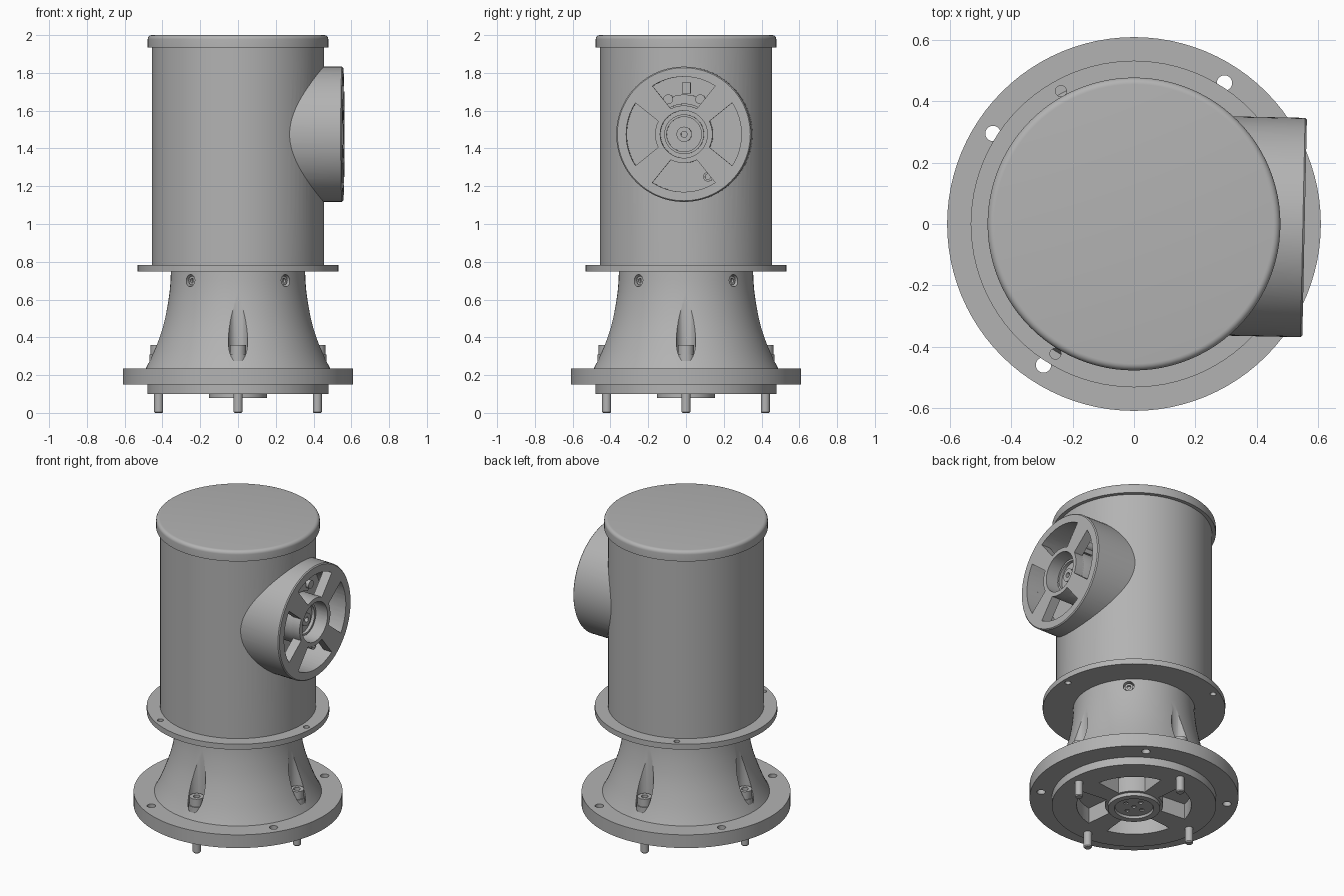
import bpy, bmesh
from math import sin, cos, pi, radians
from mathutils import Matrix, Vector

if "Cube" in bpy.data.objects:
    bpy.data.objects.remove(bpy.data.objects["Cube"])

grey = bpy.data.materials.new("cast_grey")
grey.use_nodes = True
grey.diffuse_color = (0.45, 0.45, 0.45, 1)
grey.node_tree.nodes["Principled BSDF"].inputs["Base Color"].default_value = grey.diffuse_color


def finish(name, bm, matrix):
    bmesh.ops.remove_doubles(bm, verts=bm.verts, dist=0.0001)
    bmesh.ops.recalc_face_normals(bm, faces=bm.faces)
    bm.transform(matrix)
    mesh = bpy.data.meshes.new(name)
    bm.to_mesh(mesh)
    bm.free()
    mesh.materials.append(grey)
    ob = bpy.data.objects.new(name, mesh)
    bpy.context.collection.objects.link(ob)
    return ob


def lathe(name, profile, matrix=Matrix(), steps=96):
    """Turn a (radius, height) profile about the local z axis."""
    bm = bmesh.new()
    verts = [bm.verts.new((r, 0, z)) for r, z in profile]
    edges = [bm.edges.new(pair) for pair in zip(verts, verts[1:])]
    bmesh.ops.spin(bm, geom=verts + edges, axis=(0, 0, 1), cent=(0, 0, 0),
                   angle=2 * pi, steps=steps, use_merge=True)
    return finish(name, bm, matrix)


def rod(name, r, z0, z1, matrix=Matrix(), steps=32):
    return lathe(name, [(0, z0), (r, z0), (r, z1), (0, z1)], matrix, steps)


def sector(name, r0, r1, z0, z1, matrix, half0=27, half1=33):
    """Fan-shaped prism centred on local +x."""
    bm = bmesh.new()
    n = 12
    ring = [(r1, half1 * (2 * i / n - 1)) for i in range(n + 1)]
    ring += [(r0, half0 * (1 - 2 * i / n)) for i in range(n + 1)]
    face = bm.faces.new([bm.verts.new((r * cos(radians(a)), r * sin(radians(a)), z0))
                         for r, a in ring])
    top = bmesh.ops.extrude_face_region(bm, geom=[face])["geom"]
    bmesh.ops.translate(bm, vec=(0, 0, z1 - z0),
                        verts=[v for v in top if isinstance(v, bmesh.types.BMVert)])
    return finish(name, bm, matrix)


def boolean(target, tools, operation="DIFFERENCE"):
    bpy.context.view_layer.objects.active = target
    for tool in tools:
        mod = target.modifiers.new("cut", "BOOLEAN")
        mod.operation, mod.solver, mod.object = operation, "EXACT", tool
        bpy.ops.object.modifier_apply(modifier=mod.name)
        bpy.data.objects.remove(tool)


def turn(deg):
    return Matrix.Rotation(radians(deg), 4, "Z")


def polar(deg, r, z=0):
    return turn(deg) @ Matrix.Translation((r, 0, z))


QUARTERS = (0, 90, 180, 270)

# Flared pedestal with base flange and lower register
pedestal = lathe("pedestal", [
    (0, .10), (.48, .10), (.48, .15), (.61, .15), (.61, .235), (.488, .235),
    (.465, .28), (.44, .34), (.418, .4), (.398, .46), (.383, .52), (.371, .58),
    (.362, .64), (.357, .7), (.355, .76), (0, .76)])
cuts = []
for a in QUARTERS:
    cuts.append(rod("flange_hole", .025, .1, .23 + .04, polar(a + 57.3, .547)))
    cuts.append(rod("bolt_scoop", .051, .275, .7, polar(a, .42)))
    cuts.append(sector("base_window", .17, .335, .05, .2, turn(a + 45)))
    side = turn(a + 45) @ Matrix.Translation((0, 0, .7)) @ Matrix.Rotation(pi / 2, 4, "Y")
    cuts.append(rod("screw_recess", .032, .325, .4, side))
boolean(pedestal, cuts)

# Bolts in the scoops and set screws in the neck
for i, a in enumerate(QUARTERS):
    lathe(f"base_bolt_{i + 1}", [
        (0, 0), (.019, 0), (.024, .006), (.024, .2), (.048, .2), (.048, .31),
        (.042, .31), (.042, .36), (.02, .36), (.02, .335), (0, .335)], polar(a, .42), 32)
    side = turn(a + 45) @ Matrix.Translation((0, 0, .7)) @ Matrix.Rotation(pi / 2, 4, "Y")
    lathe(f"neck_screw_{i + 1}", [
        (0, .31), (.024, .31), (.024, .345), (.012, .345), (.012, .33), (0, .33)], side, 24)

# Central hub underneath, with a dished face and small holes
hub = lathe("base_hub", [(0, .092), (.11, .092), (.115, .078), (.153, .078),
                         (.153, .15), (0, .15)])
boolean(hub, [rod("hub_hole", .014, .07, .12, polar(a, .06), 16) for a in QUARTERS]
        + [rod("hub_hole", .014, .07, .12, Matrix(), 16)])

# Mounting ring under the body
ring = lathe("mounting_ring", [(0, .748), (.533, .748), (.533, .783), (0, .783)])
boolean(ring, [rod("ring_hole", .018, .7, .85, polar(a, .495), 24)
               for a in (-1.2, 118.8, 238.8)])

# Main body with side port
PORT = (turn(-1.2) @ Matrix.Translation((.557, 0, 1.475))
        @ Matrix.Rotation(pi / 2, 4, "Y"))
body = rod("body", .455, .765, 1.96, steps=96)
port = lathe("port", [(0, -.36), (.358, -.36), (.358, -.006), (.352, 0), (0, 0)], PORT)
boolean(body, [port], "UNION")
cuts = [rod("port_cavity", .305, -.18, -.06, PORT, 96)]
cuts += [sector("port_window", .152, .305, -.08, .05, PORT @ turn(a)) for a in QUARTERS]
cuts.append(rod("port_bore", .125, -.1, .05, PORT, 64))
boolean(body, cuts)

# Port hub sleeve and stepped bearing inside it
lathe("port_sleeve", [(.125, -.01), (.14, -.012), (.152, -.05), (.152, -.19),
                      (.125, -.19), (.125, -.01)], PORT, 64)
lathe("port_bearing", [
    (0, -.12), (.016, -.12), (.016, -.06), (.04, -.06), (.04, -.09), (.092, -.09),
    (.092, -.07), (.105, -.07), (.105, -.1), (.126, -.1), (.126, -.19), (0, -.19)], PORT, 64)

# Fittings behind the port windows (local -x points up)
sector("port_bracket", .16, .21, -.19, -.11, PORT @ turn(180), 30, 30)
for y in (-.085, .085):
    rod("bracket_pin", .026, -.19, -.09, PORT @ Matrix.Translation((-.185, y, 0)), 24)
bm = bmesh.new()
bmesh.ops.create_cube(bm, size=1, matrix=Matrix.Diagonal((.06, .045, .1, 1)))
finish("bracket_block", bm, PORT @ Matrix.Translation((-.245, .012, -.14)))
lathe("port_screw", [(0, -.19), (.025, -.19), (.025, -.1), (.014, -.1), (.014, -.12),
                     (0, -.12)], PORT @ Matrix.Translation((.225, .125, 0)), 24)

# Lid with rounded upper edge
rim = [(.456 + .022 * cos(t * pi / 12), 1.978 + .022 * sin(t * pi / 12)) for t in range(7)]
lathe("lid", [(0, 1.935), (.478, 1.935)] + rim + [(0, 2)])

# Smooth the turned surfaces, keep machined edges crisp
bpy.ops.object.select_all(action="DESELECT")
for ob in bpy.context.scene.objects:
    if ob.type == "MESH" and grey.name in ob.data.materials:
        ob.select_set(True)
        bpy.context.view_layer.objects.active = ob
bpy.ops.object.shade_smooth_by_angle(angle=radians(30))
· · ·
◆ EXERCISE DESCRIPTION:
Above this task is a listing. Restate, word for word and with nothing added, the lines from the one with "boolean(pedestal, cuts)" through the one with "-.06, PORT, 96)]".

◆ RESPONSE TO THE EXERCISE:
boolean(pedestal, cuts)

# Bolts in the scoops and set screws in the neck
for i, a in enumerate(QUARTERS):
    lathe(f"base_bolt_{i + 1}", [
        (0, 0), (.019, 0), (.024, .006), (.024, .2), (.048, .2), (.048, .31),
        (.042, .31), (.042, .36), (.02, .36), (.02, .335), (0, .335)], polar(a, .42), 32)
    side = turn(a + 45) @ Matrix.Translation((0, 0, .7)) @ Matrix.Rotation(pi / 2, 4, "Y")
    lathe(f"neck_screw_{i + 1}", [
        (0, .31), (.024, .31), (.024, .345), (.012, .345), (.012, .33), (0, .33)], side, 24)

# Central hub underneath, with a dished face and small holes
hub = lathe("base_hub", [(0, .092), (.11, .092), (.115, .078), (.153, .078),
                         (.153, .15), (0, .15)])
boolean(hub, [rod("hub_hole", .014, .07, .12, polar(a, .06), 16) for a in QUARTERS]
        + [rod("hub_hole", .014, .07, .12, Matrix(), 16)])

# Mounting ring under the body
ring = lathe("mounting_ring", [(0, .748), (.533, .748), (.533, .783), (0, .783)])
boolean(ring, [rod("ring_hole", .018, .7, .85, polar(a, .495), 24)
               for a in (-1.2, 118.8, 238.8)])

# Main body with side port
PORT = (turn(-1.2) @ Matrix.Translation((.557, 0, 1.475))
        @ Matrix.Rotation(pi / 2, 4, "Y"))
body = rod("body", .455, .765, 1.96, steps=96)
port = lathe("port", [(0, -.36), (.358, -.36), (.358, -.006), (.352, 0), (0, 0)], PORT)
boolean(body, [port], "UNION")
cuts = [rod("port_cavity", .305, -.18, -.06, PORT, 96)]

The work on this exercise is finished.